The assessment of the Indian stock market at 22.5 times earnings for fiscal year 2021-22 (FY22) is too demanding, analysts at Nomura said on Monday in their appeal on economic outlook, currencies and equities in Asia 2021. Within the region, they expect North Asian markets, particularly China and Japan, to do well for the remainder of calendar year 2021 (S2-CY21). The disinvestment target of Rs 1.75 trillion for fiscal year 22, according to them, may not be achieved.
âGlobal investors are emotional and not rational.

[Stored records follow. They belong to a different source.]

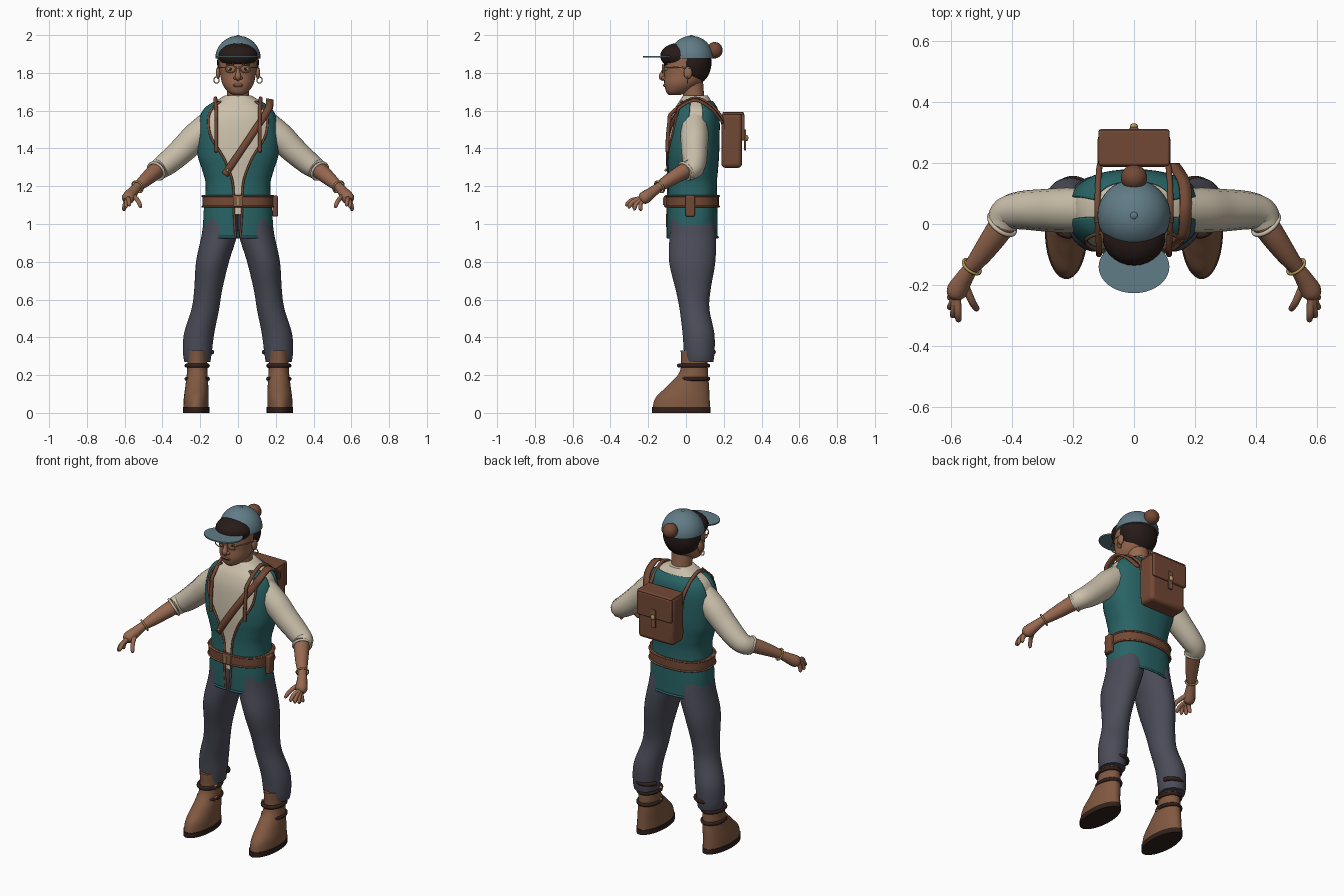
import bpy, bmesh
from math import sin, cos, pi, asin, copysign, radians
from mathutils import Vector, Matrix, Euler

if "Cube" in bpy.data.objects:
    bpy.data.objects.remove(bpy.data.objects["Cube"], do_unlink=True)


def material(name, *rgb):
    m = bpy.data.materials.new(name)
    m.use_nodes = True
    m.diffuse_color = (*rgb, 1)
    m.node_tree.nodes["Principled BSDF"].inputs["Base Color"].default_value = (*rgb, 1)
    return m


teal = material("teal cloth", .022, .125, .13)
cream = material("cream linen", .6, .53, .41)
slate = material("slate trousers", .072, .072, .1)
leather = material("brown leather", .17, .066, .036)
tan = material("tan leather", .22, .1, .053)
dark = material("dark leather", .03, .014, .011)
skin = material("skin", .31, .14, .08)
blue = material("cap blue", .12, .2, .24)
hair = material("hair", .02, .011, .009)
gold = material("gold", .45, .29, .09)


# Shared builders
def finish(name, mesh, mat, mirror=False, bevel=0, thick=0):
    obj = bpy.data.objects.new(name, mesh)
    bpy.context.scene.collection.objects.link(obj)
    mesh.materials.clear()
    mesh.materials.append(mat)
    mesh.shade_smooth()
    mesh.set_sharp_from_angle(angle=radians(45))
    if thick:
        obj.modifiers.new("thickness", "SOLIDIFY").thickness = thick
    if bevel:
        mod = obj.modifiers.new("bevel", "BEVEL")
        mod.width, mod.segments = bevel, 3
    if mirror:
        obj.modifiers.new("mirror", "MIRROR").use_mirror_merge = False
    return obj


def from_bmesh(name, bm, mat, **opts):
    bmesh.ops.recalc_face_normals(bm, faces=bm.faces)
    mesh = bpy.data.meshes.new(name)
    bm.to_mesh(mesh)
    bm.free()
    return finish(name, mesh, mat, **opts)


def smooth(points, n=6):
    out = []
    last = len(points) - 1
    for i in range(last):
        quad = [points[max(i - 1, 0)], points[i], points[i + 1], points[min(i + 2, last)]]
        for k in range(n):
            t = k / n
            out.append([b + ((c - a) * t + (2*a - 5*b + 4*c - d) * t*t
                             + (3*b - a - 3*c + d) * t**3) / 2 for a, b, c, d in zip(*quad)])
    return out + [list(points[-1])]


def grid(name, rows, mat, closed=True, caps=True, skip=lambda i, j: False, **opts):
    bm = bmesh.new()
    vs = [[bm.verts.new(p) for p in row] for row in rows]
    count = len(rows[0])
    for i in range(len(rows) - 1):
        for j in range(count if closed else count - 1):
            k = (j + 1) % count
            if not skip(i, j):
                bm.faces.new((vs[i][j], vs[i][k], vs[i + 1][k], vs[i + 1][j]))
    if closed and caps:
        bm.faces.new(vs[0])
        bm.faces.new(vs[-1])
    return from_bmesh(name, bm, mat, **opts)


def rim(x, y, z, rx, ry, angle, power):
    c, s = cos(angle), sin(angle)
    return (x + rx * copysign(abs(c) ** (2 / power), c),
            y + ry * copysign(abs(s) ** (2 / power), s), z)


def loft(name, rings, mat, power=2, seg=40, **opts):
    rows = [[rim(*r[:5], 2 * pi * j / seg, power) for j in range(seg)] for r in smooth(rings)]
    return grid(name, rows, mat, **opts)


def tube(name, points, mat, radius=None, cyclic=False, mirror=False):
    curve = bpy.data.curves.new(name, "CURVE")
    curve.dimensions, curve.bevel_depth, curve.use_fill_caps = "3D", 1, True
    curve.bevel_resolution = 4
    spline = curve.splines.new("POLY")
    pts = points if radius else smooth(points)
    spline.points.add(len(pts) - 1)
    for sp, p in zip(spline.points, pts):
        sp.co = (*p[:3], 1)
        sp.radius = radius or p[3]
    spline.use_cyclic_u = cyclic
    helper = bpy.data.objects.new(name, curve)
    mesh = bpy.data.meshes.new_from_object(helper)
    bpy.data.objects.remove(helper)
    return finish(name, mesh, mat, mirror)


def hoop(name, centre, rx, ry, mat, radius, normal=(0, 0, 1), arc=1, **opts):
    turn = Vector(normal).to_track_quat("Z", "Y")
    pts = [Vector(centre) + turn @ Vector((rx * cos(a), ry * sin(a), 0))
           for a in (-pi / 2 + 2 * pi * arc * (j / 32 - .5 * (arc < 1)) for j in range(32))]
    return tube(name, pts, mat, radius, cyclic=arc == 1, **opts)


def ball(name, loc, size, mat, **opts):
    bm = bmesh.new()
    bmesh.ops.create_uvsphere(bm, u_segments=28, v_segments=18, radius=1,
                              matrix=Matrix.LocRotScale(Vector(loc), None, Vector(size)))
    return from_bmesh(name, bm, mat, **opts)


def box(name, loc, size, mat, rot=(0, 0, 0), **opts):
    bm = bmesh.new()
    bmesh.ops.create_cube(bm, size=1, matrix=Matrix.LocRotScale(
        Vector(loc), Euler(rot), Vector(size)))
    return from_bmesh(name, bm, mat, **opts)


# Torso profile: x, y, z, half width, half depth, half width of the vest opening
BODY = [(0, .035, .93, .182, .13, .012), (0, .034, 1.05, .18, .13, .02),
        (0, .034, 1.2, .168, .126, .025), (0, .036, 1.28, .185, .13, .045),
        (0, .037, 1.36, .21, .135, .08), (0, .04, 1.46, .215, .135, .14),
        (0, .045, 1.55, .206, .13, .155), (0, .05, 1.61, .18, .115, .135),
        (0, .05, 1.65, .125, .09, .09), (0, .05, 1.68, .075, .07, .06)]
BOXY = 2.4


def on_body(x, z, side=-1, gap=.015):
    r = min(smooth(BODY, 12), key=lambda q: abs(q[2] - z))
    return (x, r[1] + side * (r[4] * max(0, 1 - abs(x / r[3]) ** BOXY) ** (1 / BOXY) + gap), z)


# Shirt, then vest shell with front opening and arm holes
loft("shirt", [(*r[:3], r[3] - .005, r[4] - .005) for r in BODY[1:]], cream, BOXY)
rows, COLS = [], 72
for x, y, z, rx, ry, w in smooth(BODY[:-1]):
    a = asin((w / rx) ** (BOXY / 2))
    rows.append([rim(x, y, z, rx + .003, ry + .003, -pi/2 + a + (2*pi - 2*a) * j / COLS, BOXY)
                 for j in range(COLS + 1)])


def arm_hole(i, j):
    t = min(j, COLS - 1 - j) / COLS
    return rows[i][0][2] > 1.44 and .12 < t < .21


grid("vest", rows, teal, closed=False, skip=arm_hole, thick=.008)
tube("vest_front_trim", [row[0] for row in rows], leather, .006, mirror=True)
tube("vest_hem_trim", rows[0], teal, .006)

# Belt with buckle and pouch
loft("belt", [(0, .034, z, .188, .14) for z in (1.09, 1.15)], leather, BOXY)
for z in (1.092, 1.148):
    tube("belt_edge", [rim(0, .034, z, .189, .141, 2 * pi * j / 48, BOXY) for j in range(48)],
         tan, .005, cyclic=True)
box("belt_buckle", (0, -.11, 1.12), (.055, .014, .058), tan, bevel=.005)
box("buckle_pin", (0, -.118, 1.12), (.012, .008, .04), gold, bevel=.002)
box("belt_pouch", (.197, .022, 1.095), (.03, .05, .11), leather, bevel=.008)

# Trousers
loft("trouser_legs", [(.09, .03, 1.07, .088, .11), (.097, .036, .95, .094, .122),
                      (.135, .033, .8, .087, .122), (.158, .038, .65, .074, .092),
                      (.173, .045, .55, .073, .079), (.206, .066, .42, .08, .084),
                      (.215, .07, .32, .076, .081), (.215, .07, .27, .069, .075)],
     slate, mirror=True)
hoop("trouser_cuff_strap", (.2, .066, .322), .068, .08, dark, .012, arc=.4, mirror=True)

# Boots
loft("boots", [(.215, .042, .33, .05, .07), (.216, .042, .22, .054, .074),
               (.218, .01, .14, .061, .112), (.221, -.018, .08, .066, .143),
               (.222, -.025, .02, .067, .153)], tan, mirror=True)
loft("boot_soles", [(.222, -.025, z, .07, .156) for z in (0, .03)], dark, mirror=True)
for z in (.18, .25):
    hoop("boot_strap", (.216, .04, z), .056, .077, dark, .011, mirror=True)
    box("boot_buckle", (.162, .015, z), (.014, .024, .026), gold, bevel=.004, mirror=True)

# Sleeves, arms and hands
tube("sleeves", [(.13, .045, 1.545, .07), (.22, .045, 1.465, .074), (.29, .045, 1.395, .07),
                 (.37, .045, 1.325, .063), (.415, .035, 1.293, .056), (.433, 0, 1.28, .052)],
     cream, mirror=True)
along = Vector((.1, -.13, -.09))
hoop("sleeve_cuffs", (.433, 0, 1.28), .05, .05, cream, .007, normal=along, mirror=True)
tube("forearms", [(.41, .03, 1.3, .044), (.45, -.03, 1.268, .042), (.5, -.1, 1.225, .034),
                  (.54, -.15, 1.19, .024)], skin, mirror=True)
hoop("bracelets", (.532, -.14, 1.197), .033, .033, gold, .005, normal=along, mirror=True)
tube("palms", [(.535, -.145, 1.195, .024), (.558, -.18, 1.168, .029),
               (.582, -.222, 1.137, .034), (.588, -.24, 1.124, .018)], skin, mirror=True)
FINGERS = {"thumb": (.513, -.285, 1.09), "index_finger": (.575, -.322, 1.1),
           "middle_finger": (.595, -.308, 1.088), "ring_finger": (.606, -.278, 1.076),
           "little_finger": (.606, -.242, 1.072)}
for name, tip in FINGERS.items():
    tip = Vector(tip)
    root = Vector((.56, -.19, 1.155) if name == "thumb" else (.582, -.222, 1.137))
    middle = root.lerp(tip, .6) + Vector((0, -.006, .01))
    tube(name, [(*root, .014), (*middle, .012), (*root.lerp(tip, .92), .01), (*tip, .003)],
         skin, mirror=True)

# Head and face
loft("neck", [(0, .045, 1.62, .062, .06), (0, .04, 1.68, .058, .056), (0, .03, 1.76, .062, .06)],
     skin)
loft("head", [(0, -.06, 1.683, .025, .03), (0, -.045, 1.7, .054, .06), (0, -.02, 1.74, .082, .095),
              (0, 0, 1.79, .094, .114), (0, .005, 1.84, .101, .12), (0, .01, 1.9, .1, .115),
              (0, .02, 1.95, .07, .08), (0, .02, 1.97, .03, .03)], skin, power=2.2)
tube("nose", [(0, -.112, 1.832, .008), (0, -.123, 1.8, .012), (0, -.128, 1.778, .016),
              (0, -.115, 1.764, .009)], skin)
ball("nostrils", (.014, -.117, 1.773), (.011, .013, .009), skin, mirror=True)
ball("lips", (0, -.108, 1.734), (.028, .013, .01), skin)
box("mouth_line", (0, -.12, 1.735), (.046, .006, .003), dark)
ball("eyes", (.04, -.102, 1.82), (.018, .009, .008), cream, mirror=True)
ball("pupils", (.04, -.108, 1.82), (.007, .006, .007), dark, mirror=True)
box("eyebrows", (.042, -.108, 1.846), (.045, .012, .009), hair, rot=(0, -.2, .25),
    bevel=.003, mirror=True)
ball("ears", (.105, .01, 1.8), (.012, .022, .032), skin, mirror=True)
hoop("earrings", (.114, .008, 1.762), .014, .016, gold, .003, normal=(0, 1, 0), mirror=True)

# Glasses
hoop("glasses_rims", (.04, -.123, 1.822), .027, .021, gold, .003, normal=(0, 1, 0), mirror=True)
tube("glasses_bridge", [(-.014, -.124, 1.826), (.014, -.124, 1.826)], gold, .003)
tube("glasses_temples", [(.066, -.122, 1.828), (.104, -.05, 1.83), (.11, .02, 1.825)],
     gold, .003, mirror=True)

# Hair and cap
ball("back_hair", (0, .037, 1.855), (.111, .098, .122), hair)
ball("front_hair", (0, -.04, 1.89), (.104, .096, .068), hair)
loft("cap_crown", [(0, .028, 1.876 + .12 * sin(a), .12 * cos(a), .118 * cos(a))
                   for a in (k * pi / 17 for k in range(9))], blue)
ball("cap_button", (0, .028, 1.994), (.012, .012, .006), blue)
loft("cap_brim", [(0, -.14, z, .116, .087) for z in (1.881, 1.889)], blue)
ball("cap_pompom", (0, .152, 1.92), (.043, .042, .043), leather)

# Backpack and its straps
box("backpack", (0, .242, 1.443), (.24, .11, .292), leather, bevel=.022)
box("backpack_flap", (0, .302, 1.512), (.232, .018, .14), leather, bevel=.007)
box("backpack_top", (0, .25, 1.585), (.232, .115, .014), leather, bevel=.006)
box("backpack_clasp_strap", (0, .313, 1.445), (.028, .01, .11), tan, bevel=.003)
ball("backpack_clasp", (0, .321, 1.455), (.013, .009, .016), gold)
shoulder = [on_body(.115, z) for z in (1.38, 1.46, 1.54, 1.59)]
shoulder += [(.12, .05, 1.665), on_body(.115, 1.59, 1), (.11, .2, 1.5), (.11, .2, 1.34)]
tube("shoulder_straps", [p[:3] for p in smooth(shoulder)], leather, .01, mirror=True)

# Strap across the chest
path = [on_body(-.07 + .215 * k / 5, 1.26 + .32 * k / 5, gap=.009) for k in range(6)]
path += [(.165, -.035, 1.625), (.17, .05, 1.662), (.165, .14, 1.615), (.13, .2, 1.54)]
width = [Vector((.015, 0, -.011))] * 6 + [Vector((.019, 0, -.004))] * 4
ribbon = smooth([(*p, *w) for p, w in zip(path, width)])
grid("chest_strap", [[Vector(p[:3]) - Vector(p[3:]), Vector(p[:3]) + Vector(p[3:])]
                     for p in ribbon], leather, closed=False, thick=.012)
ball("chest_strap_stud", on_body(-.055, 1.285, gap=.016), (.008, .006, .008), gold)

Traditional valuation metrics such as the price-to-earnings (PE) ratio suggest that Indian stocks are trading at 22.5x FY22 earnings, relative to Japan (16.5x) and China (15x ), âSaid Jim McCafferty, co-head of APAC. Research stocks while calling prospects.
Among stocks, they prefer Hindustan Unilever Limited (HUL), given the company’s ability to pass rising input costs on to consumers. “Having said that, even HUL is trading at a high valuation,” McCafferty warned.
According to Nomura, a key driver for Indian markets remains corporate earnings growth despite inflation risks.
The Indian market, according to their recent report, takes into account a 26% compound profit growth (CAGR) of profits between fiscal years 2020-2021 and 2022-23 (FY21-23) with banks, autos, metals, with oil and gas, and information technology (IT) services being the main contributors to the incremental profits during the period. On the other hand, the consumer, telecom, and finance industries face potential risks to current estimates that can lead to a 5-10% drop in overall fiscal year 23 profit estimates, a. he declared.
“Even considering a 10 percent reduction, that would imply a 19 percent CAGR in fiscal year 21-23, higher than the low double-digit single-digit growth recorded in the past,” Nomura said. .
Besides Nomura, other research and brokerage firms, such as HSBC, Jefferies and Motilal Oswal Securities, have also warned of the strong valuation of Indian stocks.
âIndian stocks are trading at 21 times year 22E earnings. The United States is the only market that trades at a premium, while other key markets continue to trade at a discount to India. In terms of P / E, MSCI India trades at a premium of 88% over MSCI EM, above its historical average of 57%, âwrote Gautam Duggad, Head of Research at Motilal Oswal Institutional Equities .
(Image source: MOSL report)
For fiscal 22, Nomura expects gross domestic product (GDP) growth to reach 10.4%, slightly lower than the 10.8% previously projected. Inflation is also a risk. Consumer price inflation (CPI) for the current year, they estimate, is expected to remain high at around 6 percent, which is also close to the upper band of the RBI’s inflation projection.
âGlobal growth will have a knock-on effect on India, although the pace of vaccination will remain a key controllable element. By the end of 2021, we expect 50% of the total Indian population (70% of the population aged 18 and over) to get vaccinated. The Reserve Bank of India (RBI) will need to be patient with policy standardization and we expect government divestment proceeds to fall below target in FY22, âSonal said. Varma, Nomura’s chief economist for India and Asia excluding Japan.
The 2021-2022 budget had set a divestment target of Rs 1.75 billion. Of the Rs 1.75 trillion, Rs 1 trillion will come from the sale of the government’s stake in public sector banks and financial institutions. Rs 75,000 crore would come in the form of CPSE divestment revenue.